THE TASK:
From the line holding "# Arrow rest ledge on the upper collar" to the final line below, restate each line word for word and add nothing.

(Document images with source code)
=======

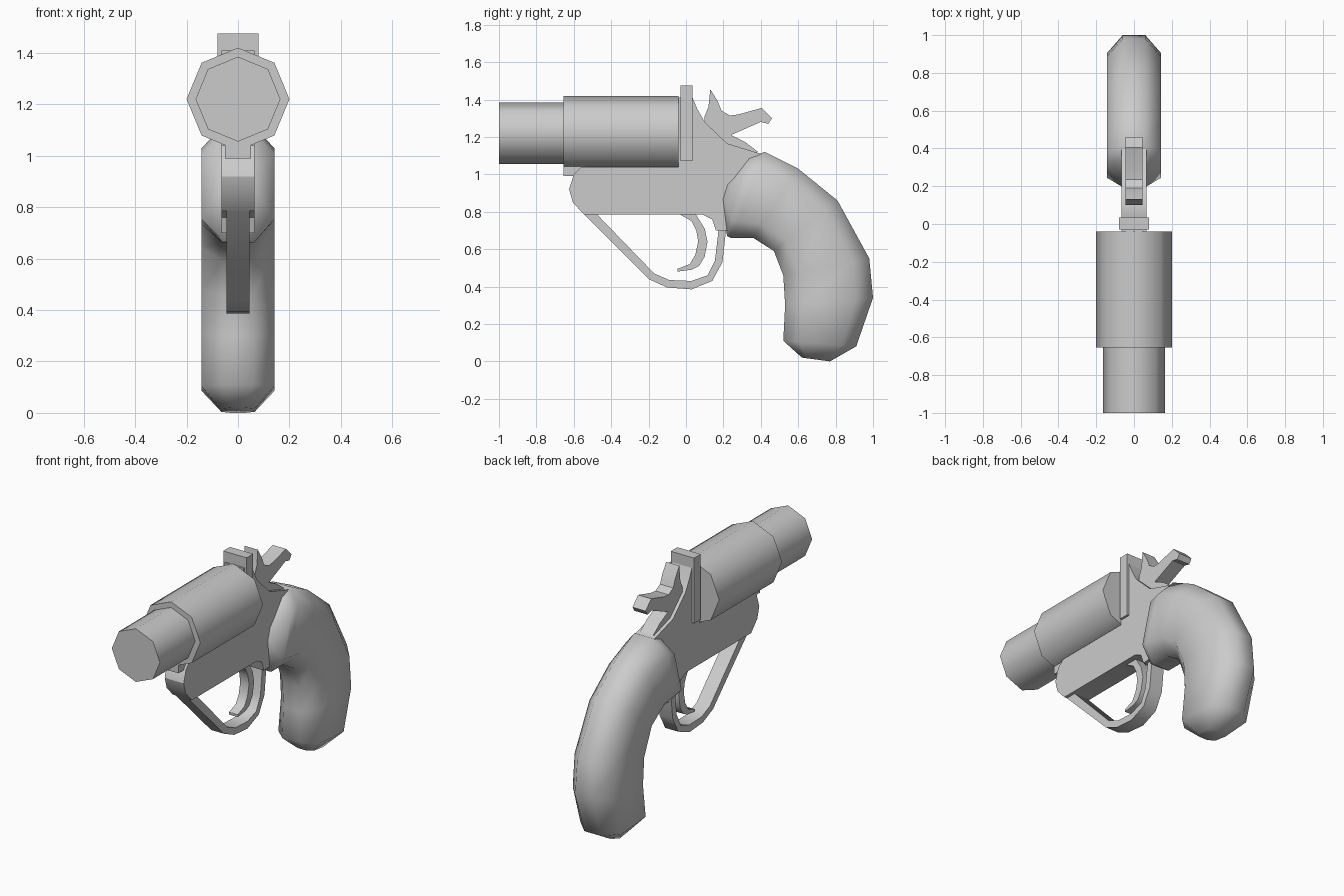
import bpy
import bmesh
import math

default_cube = bpy.data.objects.get("Cube")
if default_cube:
    bpy.data.objects.remove(default_cube, do_unlink=True)

# Single flat grey for every part
grey = bpy.data.materials.new("plain grey")
grey.use_nodes = True
colour = (.6, .6, .6, 1)
grey.diffuse_color = colour
for node in grey.node_tree.nodes:
    if node.type == 'BSDF_PRINCIPLED':
        node.inputs["Base Color"].default_value = colour


def finish(name, bm, angle):
    """Turn a bmesh into a shaded object with the shared material."""
    bmesh.ops.recalc_face_normals(bm, faces=bm.faces[:])
    mesh = bpy.data.meshes.new(name)
    bm.to_mesh(mesh)
    bm.free()
    mesh.materials.append(grey)
    part = bpy.data.objects.new(name, mesh)
    bpy.context.collection.objects.link(part)
    bpy.ops.object.select_all(action='DESELECT')
    part.select_set(True)
    bpy.context.view_layer.objects.active = part
    bpy.ops.object.shade_smooth_by_angle(angle=math.radians(angle))
    return part


def loft(name, rings, angle):
    """Skin a list of equal closed rings and cap both ends."""
    bm = bmesh.new()
    loops = [[bm.verts.new(point) for point in ring] for ring in rings]
    for first, second in zip(loops, loops[1:]):
        count = len(first)
        for i in range(count):
            j = (i + 1) % count
            bm.faces.new((first[i], first[j], second[j], second[i]))
    bm.faces.new(loops[0])
    bm.faces.new(loops[-1])
    return finish(name, bm, angle)


def plate(name, profile, half_width, angle=30):
    """Extrude a side profile of (y, z) points evenly about the centre."""
    rings = [[(x, y, z) for y, z in profile] for x in (-half_width, half_width)]
    return loft(name, rings, angle)


def box(name, half_width, front, back, bottom, top):
    profile = [(front, bottom), (back, bottom), (back, top), (front, top)]
    return plate(name, profile, half_width)


def octagon_tube(name, radius, front, back, height=1.22):
    """Eight-sided bar along y with a corner at the top."""
    corners = [i * math.tau / 8 for i in range(8)]
    rings = [[(radius * math.sin(a), y, height + radius * math.cos(a))
              for a in corners] for y in (front, back)]
    return loft(name, rings, 50)


# Barrel and its thicker rear sleeve
octagon_tube("barrel", .165, -1, -.6)
octagon_tube("barrel_sleeve", .2, -.655, -.04)
box("hinge_lug", .05, -.655, -.54, .99, 1.06)

# Frame with the curved rear of the breech
plate("frame", [
    (-.04, 1.04), (-.56, 1.04), (-.6, 1), (-.625, .92), (-.605, .85),
    (-.545, .785), (.09, .785), (.14, .76), (.16, .7), (.3, .7),
    (.4, 1.11), (.22, 1.165), (.1, 1.28), (.06, 1.35), (.035, 1.41),
    (-.04, 1.41)], .065)
box("breech_plate", .08, -.03, .035, 1.07, 1.475)

# Hammer with its thumb spur
plate("hammer", [
    (.13, 1.455), (.17, 1.39), (.19, 1.34), (.235, 1.315), (.28, 1.32),
    (.405, 1.355), (.46, 1.3), (.44, 1.27), (.4, 1.28), (.24, 1.21),
    (.32, 1.17), (.385, 1.12), (.25, 1.08), (.1, 1.2), (.1, 1.31),
    (.12, 1.36)], .045)

# Trigger and its guard
plate("trigger", [
    (.05, .79), (.1, .71), (.115, .64), (.1, .56), (.07, .51), (.03, .49),
    (-.045, .48), (-.045, .495), (.02, .52), (.05, .57), (.065, .64),
    (.055, .7), (.03, .75), (-.04, .79)], .03, 50)

guard_outer = [(-.545, .785), (-.2, .44), (-.1, .395), (.03, .385),
               (.14, .43), (.195, .53), (.215, .71)]
guard_inner = [(-.475, .785), (-.17, .47), (-.09, .435), (.03, .43),
               (.115, .46), (.155, .54), (.175, .71)]
plate("trigger_guard", guard_outer + guard_inner[::-1], .045, 50)

# Curved grip: each station runs from its back edge to its front edge
stations = [
    ((.23, .97), (.19, .84)), ((.34, 1.09), (.22, .67)),
    ((.42, 1.12), (.24, .66)), ((.6, 1.03), (.36, .66)),
    ((.81, .86), (.47, .59)), ((.98, .55), (.52, .46)),
    ((1, .34), (.53, .3)), ((.91, .08), (.52, .11)),
    ((.77, 0), (.62, .02))]
section = [(.42, 0), (1, .2), (1, .8), (.42, 1)]
section += [(-x, t) for x, t in reversed(section)]
grip_rings = []
for station in stations:
    (back_y, back_z), (front_y, front_z) = station
    is_end = station in (stations[0], stations[-1])
    width = .065 if is_end else .142
    grip_rings.append([
        (x * width, back_y + t * (front_y - back_y),
         back_z + t * (front_z - back_z)) for x, t in section])
loft("grip", grip_rings, 62)
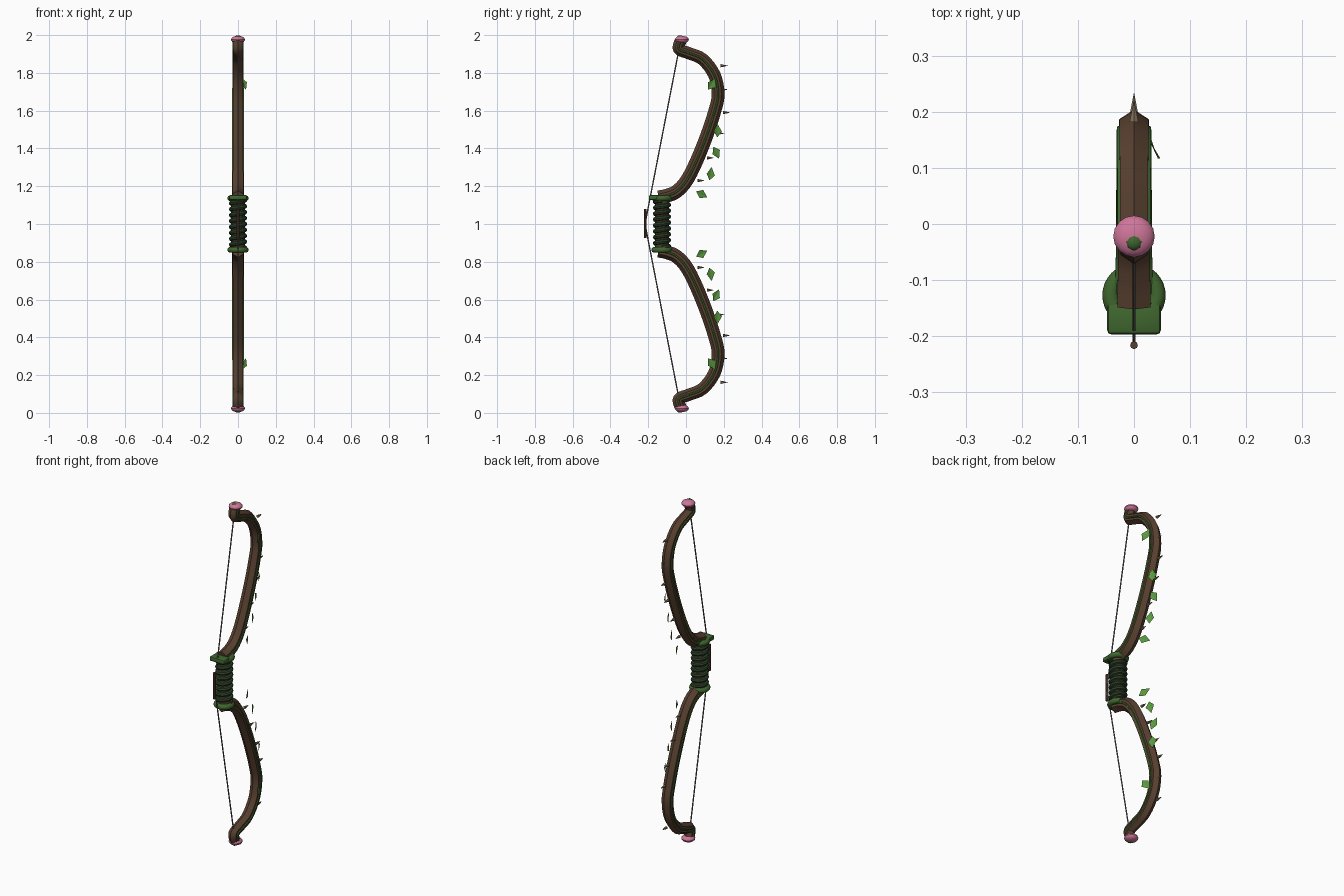
import bpy, bmesh, math
from mathutils import Vector, Matrix

cube = bpy.data.objects.get("Cube")
if cube:
    bpy.data.objects.remove(cube)


def material(name, rgb):
    m = bpy.data.materials.new(name)
    m.use_nodes = True
    m.diffuse_color = (*rgb, 1)
    m.node_tree.nodes["Principled BSDF"].inputs["Base Color"].default_value = (*rgb, 1)
    return m


BARK = material("bark_brown", (0.10, 0.053, 0.03))
MOSS = material("moss_green", (0.05, 0.135, 0.028))
WRAP = material("dark_wrap_green", (0.025, 0.055, 0.022))
LEAF = material("leaf_green", (0.10, 0.32, 0.05))
PINK = material("blossom_pink", (0.62, 0.18, 0.32))
STRING = material("string_grey", (0.17, 0.145, 0.13))
THORN = material("thorn_tan", (0.22, 0.16, 0.10))


def finish(name, bm, mat, smooth=None):
    bmesh.ops.recalc_face_normals(bm, faces=bm.faces[:])
    me = bpy.data.meshes.new(name)
    bm.to_mesh(me)
    bm.free()
    me.materials.append(mat)
    ob = bpy.data.objects.new(name, me)
    bpy.context.collection.objects.link(ob)
    if smooth:
        bpy.ops.object.select_all(action='DESELECT')
        ob.select_set(True)
        bpy.context.view_layer.objects.active = ob
        bpy.ops.object.shade_smooth_by_angle(angle=math.radians(smooth))
    return ob


def sweep(name, path, section, mat, closed=False, smooth=40):
    """Skin rings along a path; section(t) gives (side, out) offsets."""
    bm = bmesh.new()
    rings, n = [], len(path)
    for i, p in enumerate(path):
        a, b = (path[i - 1], path[(i + 1) % n]) if closed else (path[max(i - 1, 0)], path[min(i + 1, n - 1)])
        tangent = (b - a).normalized()
        ref = Vector((0, 0, 1)) if mat == WRAP or closed else Vector((1, 0, 0))
        side = (ref - tangent * ref.dot(tangent)).normalized()
        out = side.cross(tangent)
        rings.append([bm.verts.new(p + side * u + out * v) for u, v in section(i / (n - 1))])
    k = len(rings[0])
    for i in range(n if closed else n - 1):
        r, s = rings[i], rings[(i + 1) % n]
        for j in range(k):
            bm.faces.new((r[j], r[(j + 1) % k], s[(j + 1) % k], s[j]))
    if not closed:
        bm.faces.new(rings[0])
        bm.faces.new(rings[-1])
    return finish(name, bm, mat, smooth)


def ngon(k, ru, rv):
    return [(ru * math.sin(math.tau * j / k), rv * math.cos(math.tau * j / k)) for j in range(k)]


def tube(name, path, radius, mat, k=8, closed=False):
    return sweep(name, path, lambda t: ngon(k, radius, radius), mat, closed)


def ball(name, pos, radius, height, mat, segs):
    bm = bmesh.new()
    bmesh.ops.create_uvsphere(bm, u_segments=segs, v_segments=10, radius=1)
    bm.transform(Matrix.Translation(pos) @ Matrix.Diagonal((radius, radius, height, 1)))
    return finish(name, bm, mat, 30)


def catmull(pts, steps=4):
    p = [pts[0] * 2 - pts[1]] + pts + [pts[-1] * 2 - pts[-2]]
    out = []
    for a, b, c, d in zip(p, p[1:], p[2:], p[3:]):
        for i in range(steps):
            t = i / steps
            out.append(0.5 * (2 * b + (c - a) * t + (2 * a - 5 * b + 4 * c - d) * t**2
                              + (3 * b - a - 3 * c + d) * t**3))
    return out + [pts[-1]]


# Limb centre line as (y, height above the grip middle)
LIMB = [(-.145, .14), (-.10, .15), (-.05, .172), (.0, .225), (.05, .32), (.107, .46), (.153, .6),
        (.17, .69), (.15, .79), (.088, .872), (.018, .903), (-.033, .922), (-.038, .945), (-.028, .97)]
# Leaves: x, y, height, angle.  Thorns: base y, height
LEAVES = [(.0, .083, .157, -25), (.0, .13, .266, 80), (.0, .16, .377, -62),
          (.015, .166, .495, 90), (.034, .135, .74, 55)]
THORNS = [(.06, .23), (.11, .35), (.165, .48), (.195, .59), (.183, .712), (.182, .838)]


def hexagon(t):
    w, h = .034 - .007 * t, .037 - .006 * t
    return ngon(6, w, h)


def leaf(name, x, y, z, angle):
    bm = bmesh.new()
    shape = [(-.036, 0), (-.004, .024), (.036, 0), (-.004, -.024)]
    v = [bm.verts.new((.004 * (abs(b) > 0), a, b)) for a, b in shape]
    bm.faces.new((v[0], v[1], v[2]))
    bm.faces.new((v[0], v[2], v[3]))
    bm.transform(Matrix.Translation((x, y, z)) @ Matrix.Rotation(math.radians(25), 4, 'Z')
                 @ Matrix.Rotation(math.radians(angle), 4, 'X'))
    finish(name, bm, LEAF)


def thorn(name, y, z):
    bm = bmesh.new()
    bmesh.ops.create_cone(bm, cap_ends=True, segments=6, radius1=.009, radius2=0, depth=.04)
    bm.transform(Matrix.Translation((0, y + .02, z)) @ Matrix.Rotation(-math.pi / 2, 4, 'X'))
    finish(name, bm, THORN)


for part, s in (("upper", 1), ("lower", -1)):
    path = catmull([Vector((0, y, 1 + s * h)) for y, h in LIMB])
    sweep(part + "_limb", path, hexagon, BARK, smooth=35)
    # Vines lie on both flat sides of the limb
    for label, side in (("left", 1), ("right", -1)):
        vine = [p + Vector((side * (.028 - .005 * i / len(path)), 0, 0)) for i, p in enumerate(path)]
        tube(f"{part}_{label}_vine", vine[2:], .006, MOSS, 6)
    # Blossom and bud on the tip
    ball(part + "_blossom", (0, -.022, 1 + s * .976), .037, .02, PINK, 16)
    ball(part + "_bud", (0, -.032, 1 + s * .987), .016, .012, MOSS, 8)
    for i, (x, y, h, angle) in enumerate(LEAVES):
        leaf(f"{part}_leaf_{i + 1}", x, y, 1 + s * h, s * angle)
    for i, (y, h) in enumerate(THORNS):
        thorn(f"{part}_thorn_{i + 1}", y, 1 + s * h)
    # Half of the string
    tube(part + "_string", [Vector((0, -.04, 1 + s * .91)), Vector((0, -.217, 1))], .0035, STRING, 6)
    # Collar ring at the end of the grip
    ring = [Vector((.041 * math.cos(a), -.127 + .041 * math.sin(a), 1 + s * .137))
            for a in (math.tau * i / 32 for i in range(32))]
    tube(part + "_collar", ring, .0155, MOSS, 10, closed=True)

# Grip core with a spiral wrap
tube("grip_core", [Vector((0, -.127, .86)), Vector((0, -.127, 1.14))], .036, WRAP and BARK, 20)
TURNS, STEPS = 8, 20
spiral = []
for i in range(TURNS * STEPS + 1):
    a = math.tau * i / STEPS
    spiral.append(Vector((.036 * math.cos(a), -.127 + .036 * math.sin(a), .875 + .25 * i / (TURNS * STEPS))))
tube("grip_wrap", spiral, .0125, WRAP, 8)

# Arrow rest ledge on the upper collar
bm = bmesh.new()
bmesh.ops.create_cube(bm, size=1)
bm.transform(Matrix.Translation((0, -.168, 1.14)) @ Matrix.Diagonal((.096, .058, .026, 1)))
bmesh.ops.bevel(bm, geom=bm.edges[:], offset=.008, segments=2, affect='EDGES', profile=.5)
finish("arrow_rest", bm, MOSS, 40)

# Binding at the middle of the string
tube("string_binding", [Vector((0, -.216, .925)), Vector((0, -.216, 1.08))], .007, BARK, 8)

=======

ANSWER BOX:
# Arrow rest ledge on the upper collar
bm = bmesh.new()
bmesh.ops.create_cube(bm, size=1)
bm.transform(Matrix.Translation((0, -.168, 1.14)) @ Matrix.Diagonal((.096, .058, .026, 1)))
bmesh.ops.bevel(bm, geom=bm.edges[:], offset=.008, segments=2, affect='EDGES', profile=.5)
finish("arrow_rest", bm, MOSS, 40)

# Binding at the middle of the string
tube("string_binding", [Vector((0, -.216, .925)), Vector((0, -.216, 1.08))], .007, BARK, 8)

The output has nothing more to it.